_Task to carry out:_ Beginning with the line that holds "bm.faces.new((low[i], low[j], high[j], high[i]))" in the data below, give again every line through the one that holds "0.19, 0.13), BLUE)", exactly as written.

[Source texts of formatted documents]
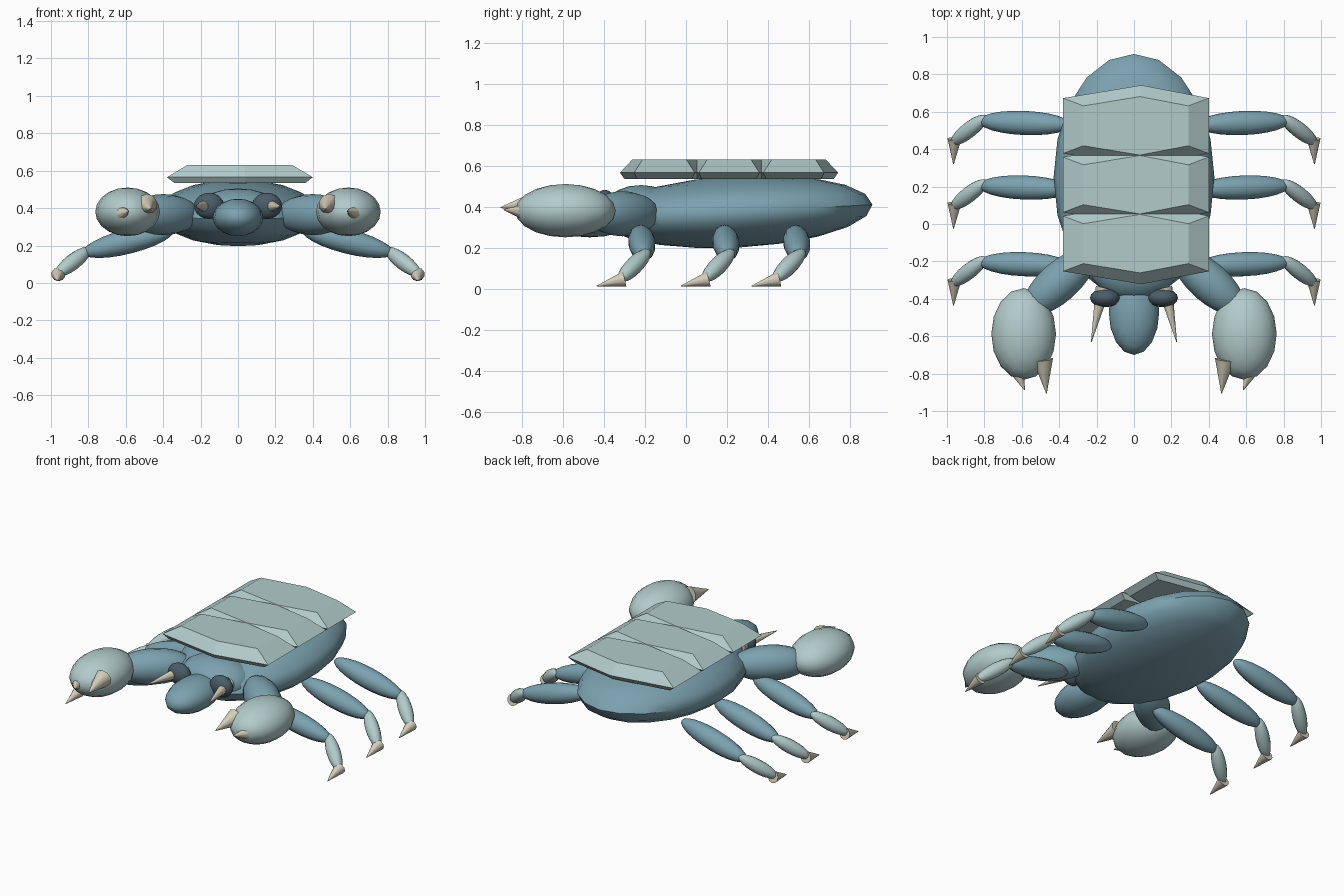
import bpy, bmesh, math
from mathutils import Vector, Matrix

cube = bpy.data.objects.get("Cube")
if cube:
    bpy.data.objects.remove(cube, do_unlink=True)


def material(name, rgb):
    m = bpy.data.materials.new(name)
    m.use_nodes = True
    m.diffuse_color = (*rgb, 1)
    m.node_tree.nodes["Principled BSDF"].inputs["Base Color"].default_value = (*rgb, 1)
    return m


BLUE = material("shell_blue", (0.20, 0.36, 0.43))
PALE = material("pale_plate", (0.45, 0.60, 0.60))
DARK = material("dark_eye", (0.07, 0.11, 0.14))
BONE = material("bone", (0.66, 0.62, 0.50))


def finish(name, bm, mat, smooth=True):
    bmesh.ops.recalc_face_normals(bm, faces=bm.faces)
    mesh = bpy.data.meshes.new(name)
    bm.to_mesh(mesh)
    bm.free()
    mesh.materials.append(mat)
    obj = bpy.data.objects.new(name, mesh)
    bpy.context.collection.objects.link(obj)
    if smooth:
        bpy.ops.object.select_all(action='DESELECT')
        obj.select_set(True)
        bpy.context.view_layer.objects.active = obj
        bpy.ops.object.shade_smooth_by_angle(angle=math.radians(45))
    return obj


def ellipsoid(name, centre, radii, mat, tilt=0.0, segments=16, rings=10):
    bm = bmesh.new()
    bmesh.ops.create_uvsphere(bm, u_segments=segments, v_segments=rings, radius=1)
    turn = Matrix.Rotation(math.pi / 2, 4, 'Z')
    place = Matrix.Translation(centre) @ Matrix.Rotation(tilt, 4, 'X')
    bm.transform(place @ Matrix.Diagonal((*radii, 1)) @ turn)
    return finish(name, bm, mat)


def along(start, end):
    # Frame at the start point whose z axis aims at the end point
    start, end = Vector(start), Vector(end)
    return Matrix.Translation(start) @ (end - start).to_track_quat('Z', 'Y').to_matrix().to_4x4()


def limb(name, start, end, radius, mat):
    # Ellipsoid stretched between two points
    half = (Vector(end) - Vector(start)).length / 2
    bm = bmesh.new()
    bmesh.ops.create_uvsphere(bm, u_segments=14, v_segments=12, radius=1)
    bm.transform(along(start, end) @ Matrix.Translation((0, 0, half))
                 @ Matrix.Diagonal((radius, radius, half, 1)))
    return finish(name, bm, mat)


def spike(name, base, tip, radius):
    length = (Vector(tip) - Vector(base)).length
    bm = bmesh.new()
    bmesh.ops.create_cone(bm, cap_ends=True, segments=10, radius1=radius,
                          radius2=0.002, depth=length)
    bm.transform(along(base, tip) @ Matrix.Translation((0, 0, length / 2)))
    return finish(name, bm, BONE)


def back_plate(name, y):
    # Six-sided slab with a narrow underside and a chamfered top
    outline = [(0.03, 0.217), (-0.39, 0.148), (-0.39, -0.148),
               (0.03, -0.217), (0.39, -0.148), (0.39, 0.148)]
    bm = bmesh.new()
    loops = [[bm.verts.new((0.01 + px * s, y + py * s, z)) for px, py in outline]
             for z, s in ((0.535, 0.9), (0.565, 1.0), (0.63, 0.72))]
    for low, high in zip(loops, loops[1:]):
        for i in range(6):
            j = (i + 1) % 6
            bm.faces.new((low[i], low[j], high[j], high[i]))
    bm.faces.new(loops[0])
    bm.faces.new(loops[-1])
    return finish(name, bm, PALE, smooth=False)


# Trunk and head
ellipsoid("abdomen", (0, 0.25, 0.375), (0.43, 0.66, 0.175), BLUE,
          tilt=math.radians(3), segments=20, rings=10)
ellipsoid("thorax", (0, -0.22, 0.375), (0.24, 0.19, 0.13), BLUE)
ellipsoid("head", (0, -0.47, 0.35), (0.135, 0.23, 0.10), BLUE)

# Back armour
for label, y in (("front", -0.105), ("middle", 0.21), ("rear", 0.525)):
    back_plate(label + "_back_plate", y)

for side, s in (("left", 1), ("right", -1)):
    # Eyes and fangs
    ellipsoid(side + "_eye", (s * 0.155, -0.395, 0.412), (0.08, 0.05, 0.07), DARK)
    spike(side + "_fang", (s * 0.165, -0.34, 0.41), (s * 0.228, -0.63, 0.41), 0.042)

    # Claw arm, palm and pincers
    limb(side + "_claw_arm", (s * 0.22, -0.15, 0.365), (s * 0.58, -0.47, 0.365), 0.11, BLUE)
    ellipsoid(side + "_claw_palm", (s * 0.59, -0.588, 0.38), (0.173, 0.245, 0.13), PALE)
    spike(side + "_large_pincer", (s * 0.487, -0.725, 0.42), (s * 0.468, -0.905, 0.395), 0.056)
    spike(side + "_small_pincer", (s * 0.65, -0.72, 0.365), (s * 0.585, -0.888, 0.385), 0.065)

    # Walking legs
    for label, y in (("front", -0.215), ("middle", 0.195), ("rear", 0.54)):
        leg = f"{side}_{label}_"
        limb(leg + "thigh", (s * 0.34, y - 0.01, 0.285), (s * 0.83, y + 0.01, 0.16), 0.066, BLUE)
        limb(leg + "shin", (s * 0.79, y + 0.035, 0.185), (s * 0.975, y - 0.11, 0.04), 0.043, PALE)
        spike(leg + "foot", (s * 0.96, y - 0.085, 0.046), (s * 0.965, y - 0.22, 0.012), 0.038)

_Solution for this task:_
            bm.faces.new((low[i], low[j], high[j], high[i]))
    bm.faces.new(loops[0])
    bm.faces.new(loops[-1])
    return finish(name, bm, PALE, smooth=False)


# Trunk and head
ellipsoid("abdomen", (0, 0.25, 0.375), (0.43, 0.66, 0.175), BLUE,
          tilt=math.radians(3), segments=20, rings=10)
ellipsoid("thorax", (0, -0.22, 0.375), (0.24, 0.19, 0.13), BLUE)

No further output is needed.